■ Work request ■
Apart from the pictures, everything in the lines below must be printed exactly.

■ Records provided ■
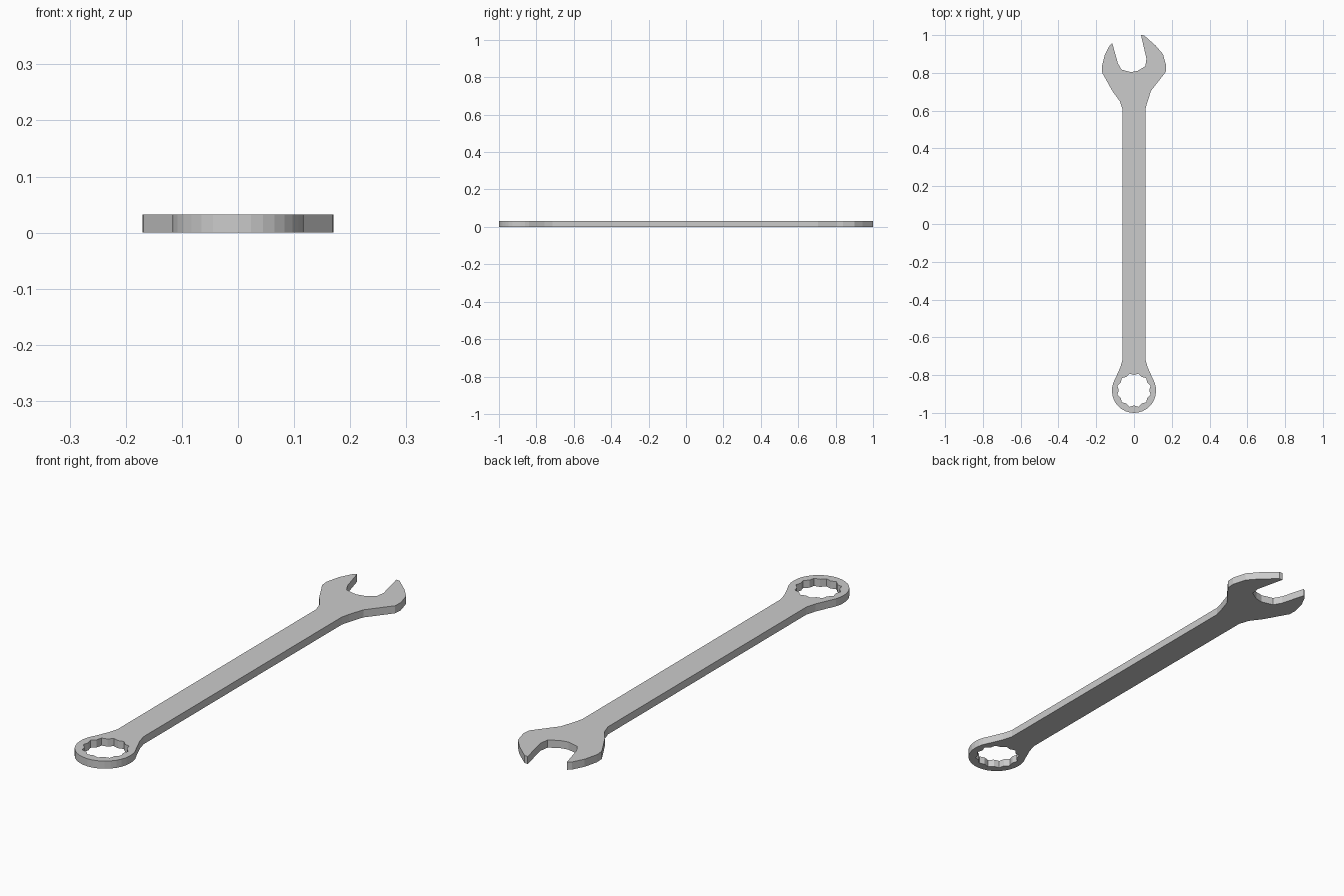
import bpy
from math import sin, cos, radians

if "Cube" in bpy.data.objects:
    bpy.data.objects.remove(bpy.data.objects["Cube"])

THICK = 0.032
CY = -0.88  # centre of the ring end


def polar(r, deg):
    return (r * cos(radians(deg)), CY + r * sin(radians(deg)))


# open jaw, clockwise from left shaft shoulder, over both tips, to right shoulder
jaw = [(-0.06, 0.605), (-0.075, 0.65), (-0.112, 0.7), (-0.168, 0.80), (-0.17, 0.835),
       (-0.155, 0.895), (-0.13, 0.943), (-0.115, 0.957), (-0.085, 0.85), (-0.066, 0.817),
       (-0.015, 0.804), (0.02, 0.811), (0.06, 0.835), (0.066, 0.875), (0.037, 1.0),
       (0.053, 0.999), (0.114, 0.945), (0.153, 0.9), (0.17, 0.84), (0.168, 0.805),
       (0.09, 0.705), (0.069, 0.64), (0.06, 0.605)]

# shaft shoulders and rounded ring end
neck = [(0.06, -0.715), (0.072, -0.757), (0.093, -0.805)]
ring = [polar(0.1165 + 0.0035 * max(0, -sin(radians(a))), a) for a in range(20, -201, -11)]
outline = jaw + neck + ring + [(-x, y) for x, y in reversed(neck)]

# twelve-point socket hole
hole = [polar(0.091 if i % 2 else 0.081, 15 * i) for i in range(24)]

# fill the profile and give it thickness
curve = bpy.data.curves.new("wrench", 'CURVE')
curve.dimensions = '2D'
curve.fill_mode = 'BOTH'
curve.extrude = THICK / 2
for pts in (outline, hole):
    s = curve.splines.new('POLY')
    s.points.add(len(pts) - 1)
    for p, (x, y) in zip(s.points, pts):
        p.co = (x, y, 0, 1)
    s.use_cyclic_u = True

wrench = bpy.data.objects.new("wrench", curve)
bpy.context.collection.objects.link(wrench)
wrench.location.z = THICK / 2
bpy.context.view_layer.objects.active = wrench
wrench.select_set(True)
bpy.ops.object.convert(target='MESH')
for f in wrench.data.polygons:
    f.use_smooth = False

■ Answer to the exercise ■
import bpy
from math import sin, cos, radians

if "Cube" in bpy.data.objects:
    bpy.data.objects.remove(bpy.data.objects["Cube"])

THICK = 0.032
CY = -0.88  # centre of the ring end


def polar(r, deg):
    return (r * cos(radians(deg)), CY + r * sin(radians(deg)))


# open jaw, clockwise from left shaft shoulder, over both tips, to right shoulder
jaw = [(-0.06, 0.605), (-0.075, 0.65), (-0.112, 0.7), (-0.168, 0.80), (-0.17, 0.835),
       (-0.155, 0.895), (-0.13, 0.943), (-0.115, 0.957), (-0.085, 0.85), (-0.066, 0.817),
       (-0.015, 0.804), (0.02, 0.811), (0.06, 0.835), (0.066, 0.875), (0.037, 1.0),
       (0.053, 0.999), (0.114, 0.945), (0.153, 0.9), (0.17, 0.84), (0.168, 0.805),
       (0.09, 0.705), (0.069, 0.64), (0.06, 0.605)]

# shaft shoulders and rounded ring end
neck = [(0.06, -0.715), (0.072, -0.757), (0.093, -0.805)]
ring = [polar(0.1165 + 0.0035 * max(0, -sin(radians(a))), a) for a in range(20, -201, -11)]
outline = jaw + neck + ring + [(-x, y) for x, y in reversed(neck)]

# twelve-point socket hole
hole = [polar(0.091 if i % 2 else 0.081, 15 * i) for i in range(24)]

# fill the profile and give it thickness
curve = bpy.data.curves.new("wrench", 'CURVE')
curve.dimensions = '2D'
curve.fill_mode = 'BOTH'
curve.extrude = THICK / 2
for pts in (outline, hole):
    s = curve.splines.new('POLY')
    s.points.add(len(pts) - 1)
    for p, (x, y) in zip(s.points, pts):
        p.co = (x, y, 0, 1)
    s.use_cyclic_u = True

wrench = bpy.data.objects.new("wrench", curve)
bpy.context.collection.objects.link(wrench)
wrench.location.z = THICK / 2
bpy.context.view_layer.objects.active = wrench
wrench.select_set(True)
bpy.ops.object.convert(target='MESH')
for f in wrench.data.polygons:
    f.use_smooth = False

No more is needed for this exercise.